Abstract 16953: Role of the Fast Transient Outward Current Ito,f in Shaping Action Potential Waveforms in Human iPSC-derived Cardiomyocytes
Abnormalities of a key repolarizing cardiac potassium current, the fast transient outward potassium current, Ito,f, are associated with both heart failure and congenital arrhythmia syndromes. However, the precise role of Ito,f in shaping action potential waveforms remains unclear. This study was designed to define the functional role of the fast transient outward potassium current, Ito,f, in shaping action potentials in human iPSC-derived cardiomyocytes (iPSC-CMs). Most iPSC-CMs (29 of 43 cells) demonstrated spontaneous electrical activity, slow upstroke velocity (63±71 V/s), a wide range of action potential durations (APD90 = 860±722 ms) and heterogeneous action potential waveforms.
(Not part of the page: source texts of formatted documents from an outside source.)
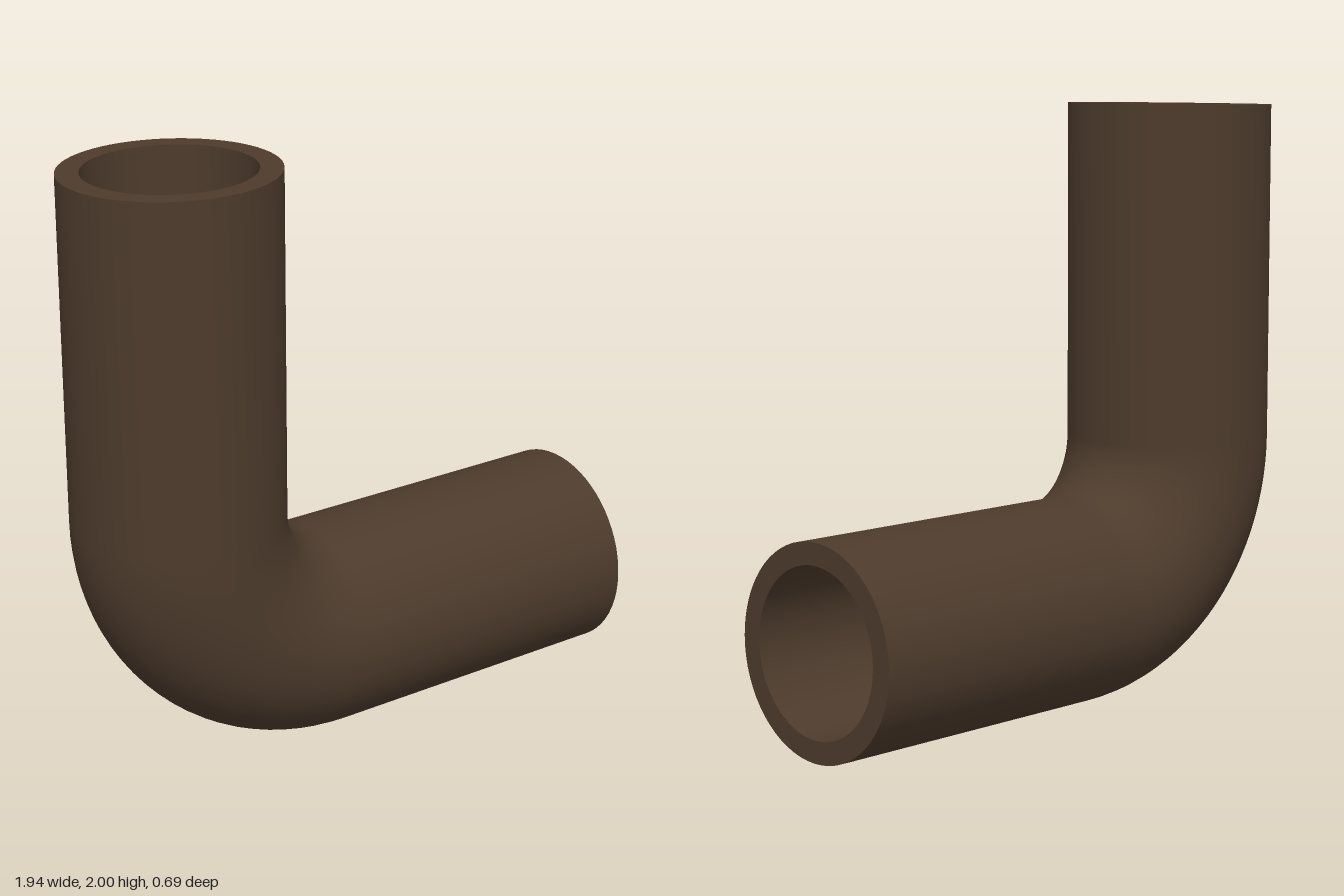
import * as THREE from 'three';

const SIDES = 64;
const OUTER = 0.345, INNER = 0.272;

// Centre line in the xy plane: each station has a centre and an in-plane radial direction
function pipeStations() {
  const bend = { x: -0.11, y: 0.863, radius: 0.515, steps: 24 };
  const stations = [{ x: -0.625, y: 1.995, nx: 1, ny: 0.0145 }]; // slightly slanted top cut
  for (let i = 0; i <= bend.steps; i++) {
    const a = Math.PI + (i / bend.steps) * Math.PI / 2;
    const nx = -Math.cos(a), ny = -Math.sin(a);
    stations.push({ x: bend.x - nx * bend.radius, y: bend.y - ny * bend.radius, nx, ny });
  }
  stations.push({ x: 0.96, y: 0.348, nx: -0.0145, ny: 1 }); // slightly slanted side cut
  return stations;
}

// Joins a row of circular rings into one smooth surface
function loft(rings) {
  const positions = [], index = [];
  for (const { s, r } of rings) {
    for (let j = 0; j < SIDES; j++) {
      const t = (j / SIDES) * Math.PI * 2;
      const c = Math.cos(t) * r;
      positions.push(s.x + s.nx * c, s.y + s.ny * c, Math.sin(t) * r);
    }
  }
  for (let i = 0; i < rings.length - 1; i++) {
    for (let j = 0; j < SIDES; j++) {
      const k = (j + 1) % SIDES;
      const a = i * SIDES + j, b = i * SIDES + k;
      index.push(a, b, a + SIDES, b, b + SIDES, a + SIDES);
    }
  }
  const geometry = new THREE.BufferGeometry();
  geometry.setAttribute('position', new THREE.Float32BufferAttribute(positions, 3));
  geometry.setIndex(index);
  geometry.computeVertexNormals();
  return geometry;
}

export function createModel() {
  const group = new THREE.Group();
  group.name = 'elbowPipe';
  const brown = new THREE.MeshStandardMaterial({ color: 0x4d3b2c });
  brown.name = 'dark brown';

  const stations = pipeStations();
  const first = stations[0], last = stations[stations.length - 1];
  const add = (name, rings) => {
    const mesh = new THREE.Mesh(loft(rings), brown);
    mesh.name = name;
    group.add(mesh);
  };

  // Walls, then the flat rims that join them at both open ends
  add('outerWall', stations.map((s) => ({ s, r: OUTER })));
  add('innerWall', [...stations].reverse().map((s) => ({ s, r: INNER })));
  add('topRim', [{ s: first, r: INNER }, { s: first, r: OUTER }]);
  add('sideRim', [{ s: last, r: OUTER }, { s: last, r: INNER }]);
  return group;
}
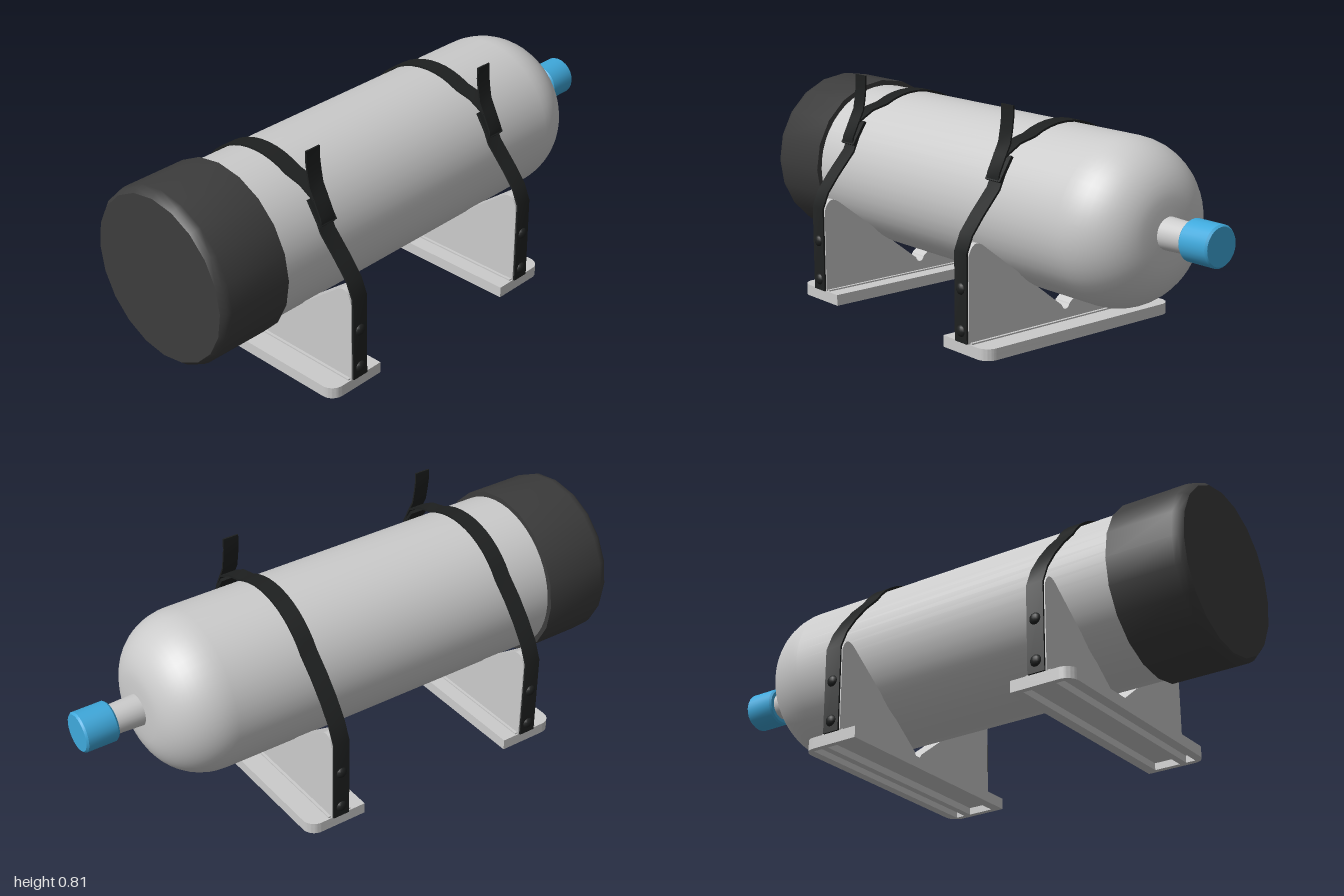
import * as THREE from 'three';
import { toCreasedNormals } from 'three/addons/utils/BufferGeometryUtils.js';

const AXIS_Y = 0.435; // height of the tank's axis
const R = 0.285;

const grey = new THREE.MeshStandardMaterial({ color: 0xcccccc });
const rubber = new THREE.MeshStandardMaterial({ color: 0x3c3c3c });
const black = new THREE.MeshStandardMaterial({ color: 0x1e2020 });
const blue = new THREE.MeshStandardMaterial({ color: 0x3fa9dc });

function part(parent, name, geometry, material) {
  const mesh = new THREE.Mesh(geometry, material);
  mesh.name = name;
  parent.add(mesh);
  return mesh;
}

// Turned part along z; profile is [radius, z] with z increasing
function turned(profile, sides) {
  const g = new THREE.LatheGeometry(profile.map(([r, z]) => new THREE.Vector2(r, z)), sides);
  g.rotateX(Math.PI / 2).translate(0, AXIS_Y, 0);
  return toCreasedNormals(g, 0.6);
}

// Flat band of given width following a path in the xy plane
function ribbon(path, width, thickness) {
  const pts = path.map(([x, y]) => new THREE.Vector2(x, y));
  const side = (s) => pts.map((p, i) => {
    const a = pts[Math.max(i - 1, 0)], b = pts[Math.min(i + 1, pts.length - 1)];
    const d = b.clone().sub(a).normalize();
    return new THREE.Vector2(p.x - d.y * s * thickness / 2, p.y + d.x * s * thickness / 2);
  });
  const shape = new THREE.Shape([...side(1), ...side(-1).reverse()]);
  const g = new THREE.ExtrudeGeometry(shape, { depth: width, bevelEnabled: false });
  return toCreasedNormals(g.translate(0, 0, -width / 2), 0.6);
}

function rectPath(x0, x1, y0, y1) {
  const p = new THREE.Path();
  p.moveTo(x0, y0).lineTo(x0, y1).lineTo(x1, y1).lineTo(x1, y0).closePath();
  return p;
}

// Foot outline in plan: the outer edge (+) has rounded corners
function footShape() {
  const w = 0.425, d = 0.111, r = 0.045;
  const s = new THREE.Shape();
  s.moveTo(-w, -d);
  s.lineTo(w, -d);
  s.lineTo(w, d - r);
  s.absarc(w - r, d - r, r, 0, Math.PI / 2);
  s.absarc(-w + r, d - r, r, Math.PI / 2, Math.PI);
  s.closePath();
  return s;
}

function slab(shape, bottom, top) {
  const g = new THREE.ExtrudeGeometry(shape, { depth: top - bottom, bevelEnabled: false, curveSegments: 8 });
  return toCreasedNormals(g.rotateX(Math.PI / 2).translate(0, top, 0), 0.5);
}

function createBracket() {
  const bracket = new THREE.Group();
  bracket.name = 'bracket';

  // Foot: a thin plate over a ribbed underside
  part(bracket, 'footPlate', slab(footShape(), 0.025, 0.04), grey);
  const rim = footShape();
  rim.holes.push(rectPath(-0.405, 0.405, -0.075, 0.02), rectPath(-0.405, 0.405, 0.045, 0.08));
  part(bracket, 'footRibs', slab(rim, 0, 0.025), grey);

  // Upright with a V cradle and a relief notch at its bottom
  const s = new THREE.Shape();
  s.moveTo(-0.425, 0.03);
  s.lineTo(0.425, 0.03);
  s.lineTo(0.425, 0.335);
  s.quadraticCurveTo(0.415, 0.37, 0.395, 0.374);
  s.quadraticCurveTo(0.38, 0.376, 0.362, 0.362);
  s.lineTo(0.018, 0.095);
  s.quadraticCurveTo(0.012, 0.078, 0, 0.078);
  s.quadraticCurveTo(-0.012, 0.078, -0.018, 0.095);
  s.lineTo(-0.362, 0.362);
  s.quadraticCurveTo(-0.38, 0.376, -0.395, 0.374);
  s.quadraticCurveTo(-0.415, 0.37, -0.425, 0.335);
  s.closePath();
  const g = new THREE.ExtrudeGeometry(s, { depth: 0.07, bevelEnabled: false, curveSegments: 6 });
  part(bracket, 'upright', toCreasedNormals(g.translate(0, 0, -0.046), 0.5), grey);

  // Weld strip where the upright meets the foot
  part(bracket, 'weldStrip', new THREE.BoxGeometry(0.84, 0.008, 0.09), grey).position.set(0, 0.041, -0.011);
  return bracket;
}

function createStrap() {
  const strap = new THREE.Group();
  strap.name = 'strap';
  const width = 0.062;

  // Band: up the left post, over the tank, down to the buckle
  const over = [[-0.428, 0.04], [-0.428, 0.345], [-0.4, 0.41], [-0.355, 0.475], [-0.3, 0.54]];
  for (let a = 146; a >= 62; a -= 7) {
    const t = THREE.MathUtils.degToRad(a);
    over.push([Math.cos(t) * (R + 0.006), AXIS_Y + Math.sin(t) * (R + 0.006)]);
  }
  over.push([0.2, 0.677], [0.262, 0.642]);
  part(strap, 'band', ribbon(over, width, 0.007), black);
  const lower = [[0.428, 0.04], [0.428, 0.345], [0.405, 0.4], [0.36, 0.457], [0.29, 0.535], [0.252, 0.62]];
  part(strap, 'lowerBand', ribbon(lower, width, 0.007), black);
  const tail = [[0.292, 0.56], [0.29, 0.585], [0.262, 0.642], [0.243, 0.68], [0.235, 0.725], [0.23, 0.765], [0.23, 0.805]];
  part(strap, 'looseEnd', ribbon(tail, width * 0.95, 0.006), black);
  part(strap, 'buckle', ribbon([[0.241, 0.64], [0.292, 0.56]], 0.074, 0.011), black);

  // Domed bolts through the strap into the posts
  for (const side of [-1, 1]) {
    for (const y of [0.08, 0.223]) {
      const bolt = part(strap, 'bolt', new THREE.SphereGeometry(0.021, 14, 8), black);
      bolt.scale.x = 0.7;
      bolt.position.set(side * 0.428, y, 0);
    }
  }
  return strap;
}

export function createModel() {
  const model = new THREE.Group();
  model.name = 'strappedTank';

  // Tank with a rounded shoulder at the back
  const body = [[0, -0.78], [0.06, -0.779]];
  for (let i = 0; i <= 12; i++) {
    const t = (i / 12) * Math.PI / 2;
    body.push([0.085 + 0.2 * Math.sin(t), -0.565 - 0.212 * Math.cos(t)]);
  }
  body.push([R, 0.95], [0, 0.95]);
  part(model, 'tank', turned(body, 48), grey);

  // Neck and valve cap
  part(model, 'neck', turned([[0, -0.9], [0.05, -0.9], [0.055, -0.77], [0, -0.77]], 24), grey);
  part(model, 'valveCap', turned([[0, -1], [0.064, -1], [0.07, -0.993], [0.07, -0.887], [0.064, -0.88], [0, -0.88]], 24), blue);

  // Rubber boot on the front end
  part(model, 'boot', turned([[0, 0.73], [0.305, 0.73], [0.305, 0.965], [0.301, 0.985], [0.288, 1], [0, 1]], 20), rubber);

  // Two brackets, foot edges facing outward, each with its strap
  for (const front of [true, false]) {
    const bracket = createBracket();
    bracket.position.z = front ? 0.556 : -0.278;
    bracket.rotation.y = front ? 0 : Math.PI;
    const strap = createStrap();
    strap.position.z = front ? 0.545 : -0.267;
    model.add(bracket, strap);
  }
  return model;
}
Using dynamic current clamp, a modeled human ventricular inwardly rectifying K+ current, IK1, was introduced into iPSC-CMs, resulting in silencing of spontaneous activity, hyperpolarization of the resting membrane potential (RMP = -90±3 mV), increased peak upstroke velocity (dV/dt = 346±71 V/s) and decreased APD90 (420±211 ms) to values similar to those recorded in isolated adult human ventricular myocytes (RMP = -84±3 mV, dV/dt = 348±101 V/s and APD90 = 468±133 ms, all p>0.05). Importantly, a ventricular-like action potential waveform was observed in 25 of the 26 cells studied following the dynamic clamp addition of IK1. Using these cells as a model of human ventricular myocytes, further dynamic current clamp experiments introduced a modeled human fast transient outward K+ current, Ito,f, and revealed that increasing in the amplitude of Ito,f results in an increase in the phase 1 notch and a progressive shortening of the action potential duration in iPSC-CMs. Together, the experiments here demonstrate that combining human iPSC-CMs with the power of the dynamic current clamp technique to modulate directly and precisely the “expression” of individual ionic currents provides a novel and quantitative approach to defining the roles of specific ionic conductances in regulating the excitability of human cardiomyocytes.
Author Disclosures: S. Marrus: None. S. Springer: None. R. Martinez: None. E. Dranoff: None. R. Mellor: None. A. Zhang: None. E. Kanter: None. K. Yamada: None. J. Nerbonne: None.
This research has received full or partial funding support from the American Heart Association.
- © 2014 by American Heart Association, Inc.